■ What is expected
Produce again, without any change, the lines running from the one with "pebble.data.materials.append(grey)" through the final line of the data below, and only those.

Document images with source code
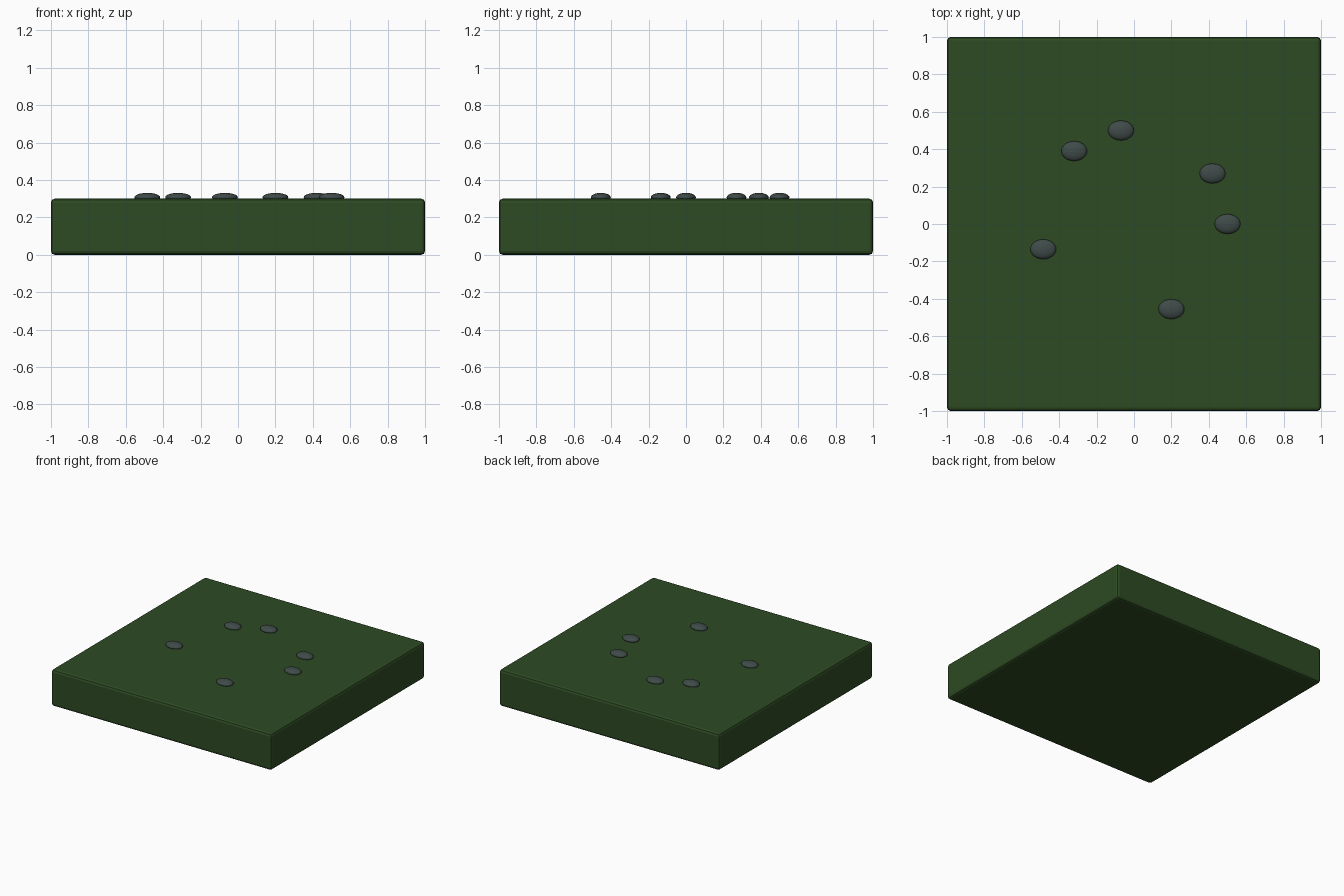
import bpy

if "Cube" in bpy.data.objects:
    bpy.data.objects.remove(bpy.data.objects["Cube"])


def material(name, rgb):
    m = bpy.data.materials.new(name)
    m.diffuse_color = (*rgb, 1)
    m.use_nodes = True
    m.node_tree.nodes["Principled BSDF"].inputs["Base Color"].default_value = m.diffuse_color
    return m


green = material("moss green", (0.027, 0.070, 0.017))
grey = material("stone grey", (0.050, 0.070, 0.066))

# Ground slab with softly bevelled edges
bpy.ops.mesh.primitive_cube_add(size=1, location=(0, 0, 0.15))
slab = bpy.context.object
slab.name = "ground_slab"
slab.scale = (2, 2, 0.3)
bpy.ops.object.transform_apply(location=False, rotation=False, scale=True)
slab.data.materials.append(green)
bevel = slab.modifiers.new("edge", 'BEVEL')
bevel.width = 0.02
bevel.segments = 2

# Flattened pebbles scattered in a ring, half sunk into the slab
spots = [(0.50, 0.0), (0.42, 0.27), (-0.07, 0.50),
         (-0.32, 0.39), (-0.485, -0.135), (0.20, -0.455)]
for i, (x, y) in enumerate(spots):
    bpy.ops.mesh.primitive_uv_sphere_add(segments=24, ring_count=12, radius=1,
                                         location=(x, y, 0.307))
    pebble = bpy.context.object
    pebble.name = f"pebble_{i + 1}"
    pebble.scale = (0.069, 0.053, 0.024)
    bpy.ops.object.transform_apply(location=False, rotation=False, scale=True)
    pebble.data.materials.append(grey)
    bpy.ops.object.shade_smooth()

■ Task result
    pebble.data.materials.append(grey)
    bpy.ops.object.shade_smooth()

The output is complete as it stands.